• INFORMATION SHOWN:
▼

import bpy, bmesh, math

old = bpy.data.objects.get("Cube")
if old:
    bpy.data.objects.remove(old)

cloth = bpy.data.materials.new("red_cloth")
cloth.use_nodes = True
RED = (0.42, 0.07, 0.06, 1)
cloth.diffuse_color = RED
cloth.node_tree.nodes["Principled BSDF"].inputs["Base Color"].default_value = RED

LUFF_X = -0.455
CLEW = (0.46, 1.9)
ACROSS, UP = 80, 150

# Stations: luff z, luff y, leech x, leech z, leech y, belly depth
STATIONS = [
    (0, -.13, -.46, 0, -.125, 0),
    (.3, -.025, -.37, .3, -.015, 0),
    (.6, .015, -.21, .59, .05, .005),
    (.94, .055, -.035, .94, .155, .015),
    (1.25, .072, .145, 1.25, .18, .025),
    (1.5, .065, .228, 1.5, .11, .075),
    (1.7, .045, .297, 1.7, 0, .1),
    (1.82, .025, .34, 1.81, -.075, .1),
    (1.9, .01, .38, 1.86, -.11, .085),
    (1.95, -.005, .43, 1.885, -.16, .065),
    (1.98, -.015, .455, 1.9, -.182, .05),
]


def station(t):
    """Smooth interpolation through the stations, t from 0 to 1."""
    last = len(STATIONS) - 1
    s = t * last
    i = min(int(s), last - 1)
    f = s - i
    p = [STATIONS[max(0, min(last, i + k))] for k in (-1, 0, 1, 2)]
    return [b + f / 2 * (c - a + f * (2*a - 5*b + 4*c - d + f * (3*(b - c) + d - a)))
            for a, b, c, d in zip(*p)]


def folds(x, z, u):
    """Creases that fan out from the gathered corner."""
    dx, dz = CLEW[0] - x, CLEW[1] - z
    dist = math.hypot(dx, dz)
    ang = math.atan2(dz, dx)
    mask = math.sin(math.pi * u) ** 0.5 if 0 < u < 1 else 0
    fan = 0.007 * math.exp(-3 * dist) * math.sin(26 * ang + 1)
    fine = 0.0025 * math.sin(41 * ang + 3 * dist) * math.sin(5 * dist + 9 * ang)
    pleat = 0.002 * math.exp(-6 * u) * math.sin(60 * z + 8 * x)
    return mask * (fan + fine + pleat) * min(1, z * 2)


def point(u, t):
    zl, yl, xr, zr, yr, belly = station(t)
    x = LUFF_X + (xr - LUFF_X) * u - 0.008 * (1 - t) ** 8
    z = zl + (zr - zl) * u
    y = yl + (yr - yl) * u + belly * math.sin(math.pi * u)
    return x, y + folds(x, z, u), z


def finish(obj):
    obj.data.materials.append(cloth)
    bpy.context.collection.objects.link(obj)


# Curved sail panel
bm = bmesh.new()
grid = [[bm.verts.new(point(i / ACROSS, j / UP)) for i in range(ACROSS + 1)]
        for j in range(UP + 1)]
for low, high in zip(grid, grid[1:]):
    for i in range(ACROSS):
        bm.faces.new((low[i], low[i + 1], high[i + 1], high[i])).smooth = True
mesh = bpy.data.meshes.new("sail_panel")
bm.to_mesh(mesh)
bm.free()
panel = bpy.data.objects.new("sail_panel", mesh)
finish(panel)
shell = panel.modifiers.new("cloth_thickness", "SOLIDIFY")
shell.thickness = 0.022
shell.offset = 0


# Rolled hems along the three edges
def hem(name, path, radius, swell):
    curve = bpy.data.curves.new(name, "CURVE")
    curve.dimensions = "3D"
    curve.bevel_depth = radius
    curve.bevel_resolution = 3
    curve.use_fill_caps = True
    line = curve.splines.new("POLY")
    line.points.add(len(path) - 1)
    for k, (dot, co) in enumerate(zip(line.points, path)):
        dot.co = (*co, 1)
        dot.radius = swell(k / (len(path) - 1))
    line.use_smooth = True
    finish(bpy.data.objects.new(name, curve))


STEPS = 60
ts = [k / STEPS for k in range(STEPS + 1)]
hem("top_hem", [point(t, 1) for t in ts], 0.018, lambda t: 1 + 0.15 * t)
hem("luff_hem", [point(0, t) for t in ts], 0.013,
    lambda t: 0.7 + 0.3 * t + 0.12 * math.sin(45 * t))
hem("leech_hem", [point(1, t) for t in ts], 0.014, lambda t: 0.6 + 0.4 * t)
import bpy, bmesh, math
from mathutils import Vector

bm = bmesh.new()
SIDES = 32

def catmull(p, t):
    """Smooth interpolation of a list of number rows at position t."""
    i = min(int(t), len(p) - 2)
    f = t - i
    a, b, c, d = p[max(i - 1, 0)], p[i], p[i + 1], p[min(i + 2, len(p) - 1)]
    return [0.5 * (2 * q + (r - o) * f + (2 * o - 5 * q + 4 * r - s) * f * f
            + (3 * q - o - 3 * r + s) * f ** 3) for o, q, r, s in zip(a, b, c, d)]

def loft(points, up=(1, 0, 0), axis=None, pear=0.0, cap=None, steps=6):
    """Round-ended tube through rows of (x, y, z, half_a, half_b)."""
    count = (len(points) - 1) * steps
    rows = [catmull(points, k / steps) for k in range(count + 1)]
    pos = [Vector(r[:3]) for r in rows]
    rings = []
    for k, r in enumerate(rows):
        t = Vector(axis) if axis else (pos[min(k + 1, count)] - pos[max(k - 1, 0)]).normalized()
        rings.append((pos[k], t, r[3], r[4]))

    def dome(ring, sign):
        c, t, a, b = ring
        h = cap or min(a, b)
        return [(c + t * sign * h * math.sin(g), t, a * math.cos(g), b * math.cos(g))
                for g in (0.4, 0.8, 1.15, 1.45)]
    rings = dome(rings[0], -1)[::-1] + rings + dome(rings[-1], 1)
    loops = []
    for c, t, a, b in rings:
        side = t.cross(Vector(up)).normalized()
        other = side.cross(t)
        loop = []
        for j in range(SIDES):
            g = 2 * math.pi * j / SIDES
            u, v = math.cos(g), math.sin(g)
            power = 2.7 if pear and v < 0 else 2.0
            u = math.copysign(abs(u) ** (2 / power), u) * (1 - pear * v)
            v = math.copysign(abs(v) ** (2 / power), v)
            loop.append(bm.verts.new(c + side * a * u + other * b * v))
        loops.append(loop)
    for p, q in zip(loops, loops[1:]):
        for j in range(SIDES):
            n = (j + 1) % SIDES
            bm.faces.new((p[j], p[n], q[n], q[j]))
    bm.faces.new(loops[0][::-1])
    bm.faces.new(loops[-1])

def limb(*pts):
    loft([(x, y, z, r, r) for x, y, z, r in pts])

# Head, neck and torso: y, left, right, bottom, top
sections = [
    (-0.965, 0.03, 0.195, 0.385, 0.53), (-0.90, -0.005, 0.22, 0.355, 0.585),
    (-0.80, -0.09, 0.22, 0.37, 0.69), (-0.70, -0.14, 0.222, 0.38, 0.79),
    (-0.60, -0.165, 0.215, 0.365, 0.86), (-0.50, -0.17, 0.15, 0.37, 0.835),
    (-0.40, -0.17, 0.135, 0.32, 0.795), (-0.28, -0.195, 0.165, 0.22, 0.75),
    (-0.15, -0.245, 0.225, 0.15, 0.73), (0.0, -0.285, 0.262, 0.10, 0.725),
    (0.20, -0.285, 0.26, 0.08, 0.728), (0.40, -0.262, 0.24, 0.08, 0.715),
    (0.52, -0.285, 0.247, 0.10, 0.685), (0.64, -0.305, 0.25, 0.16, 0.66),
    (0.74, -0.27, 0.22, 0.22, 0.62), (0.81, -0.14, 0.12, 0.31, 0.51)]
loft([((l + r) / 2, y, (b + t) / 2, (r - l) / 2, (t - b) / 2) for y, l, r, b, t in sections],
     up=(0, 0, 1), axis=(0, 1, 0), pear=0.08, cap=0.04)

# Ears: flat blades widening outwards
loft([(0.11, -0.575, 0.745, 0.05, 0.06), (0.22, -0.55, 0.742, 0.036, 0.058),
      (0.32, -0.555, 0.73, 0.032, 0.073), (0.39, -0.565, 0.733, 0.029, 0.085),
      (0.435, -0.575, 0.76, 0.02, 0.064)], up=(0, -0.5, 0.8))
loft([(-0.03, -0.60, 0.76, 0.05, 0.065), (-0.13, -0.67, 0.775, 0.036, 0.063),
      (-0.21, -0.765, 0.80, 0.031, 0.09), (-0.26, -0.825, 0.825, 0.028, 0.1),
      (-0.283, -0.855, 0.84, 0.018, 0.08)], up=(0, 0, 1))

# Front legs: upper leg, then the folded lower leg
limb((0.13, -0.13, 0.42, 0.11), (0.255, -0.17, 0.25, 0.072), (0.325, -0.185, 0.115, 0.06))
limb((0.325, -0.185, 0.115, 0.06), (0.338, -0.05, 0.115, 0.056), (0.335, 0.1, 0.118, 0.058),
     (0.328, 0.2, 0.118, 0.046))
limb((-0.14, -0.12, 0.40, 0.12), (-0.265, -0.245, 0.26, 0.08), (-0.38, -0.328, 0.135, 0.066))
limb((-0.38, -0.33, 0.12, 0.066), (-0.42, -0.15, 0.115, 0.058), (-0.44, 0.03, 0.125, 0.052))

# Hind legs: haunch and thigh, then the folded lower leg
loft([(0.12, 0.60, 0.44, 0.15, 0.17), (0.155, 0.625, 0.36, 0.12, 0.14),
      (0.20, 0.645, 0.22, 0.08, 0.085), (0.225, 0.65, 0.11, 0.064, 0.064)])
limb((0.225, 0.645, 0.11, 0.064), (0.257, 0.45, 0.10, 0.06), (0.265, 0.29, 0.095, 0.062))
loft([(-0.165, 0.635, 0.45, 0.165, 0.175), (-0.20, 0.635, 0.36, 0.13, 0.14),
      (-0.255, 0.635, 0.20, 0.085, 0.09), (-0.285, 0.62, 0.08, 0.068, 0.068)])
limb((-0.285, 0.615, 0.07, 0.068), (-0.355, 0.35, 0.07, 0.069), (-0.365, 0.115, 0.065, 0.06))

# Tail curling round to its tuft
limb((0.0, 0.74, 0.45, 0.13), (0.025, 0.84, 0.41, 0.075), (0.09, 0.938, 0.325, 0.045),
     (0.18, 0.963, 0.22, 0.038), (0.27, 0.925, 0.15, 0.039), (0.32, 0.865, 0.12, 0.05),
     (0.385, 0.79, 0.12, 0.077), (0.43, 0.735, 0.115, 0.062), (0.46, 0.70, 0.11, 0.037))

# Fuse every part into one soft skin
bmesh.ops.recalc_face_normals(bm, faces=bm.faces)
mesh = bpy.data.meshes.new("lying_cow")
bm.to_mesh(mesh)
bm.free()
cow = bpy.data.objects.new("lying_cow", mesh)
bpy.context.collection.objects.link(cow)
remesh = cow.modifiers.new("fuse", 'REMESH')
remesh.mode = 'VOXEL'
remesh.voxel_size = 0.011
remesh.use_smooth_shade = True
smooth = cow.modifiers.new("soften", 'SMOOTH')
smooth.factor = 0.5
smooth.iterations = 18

▲

• ASSIGNMENT: Using the listing, collect all lines in which the string "shell" is found.

• TASK SOLUTION:
shell = panel.modifiers.new("cloth_thickness", "SOLIDIFY")
shell.thickness = 0.022
shell.offset = 0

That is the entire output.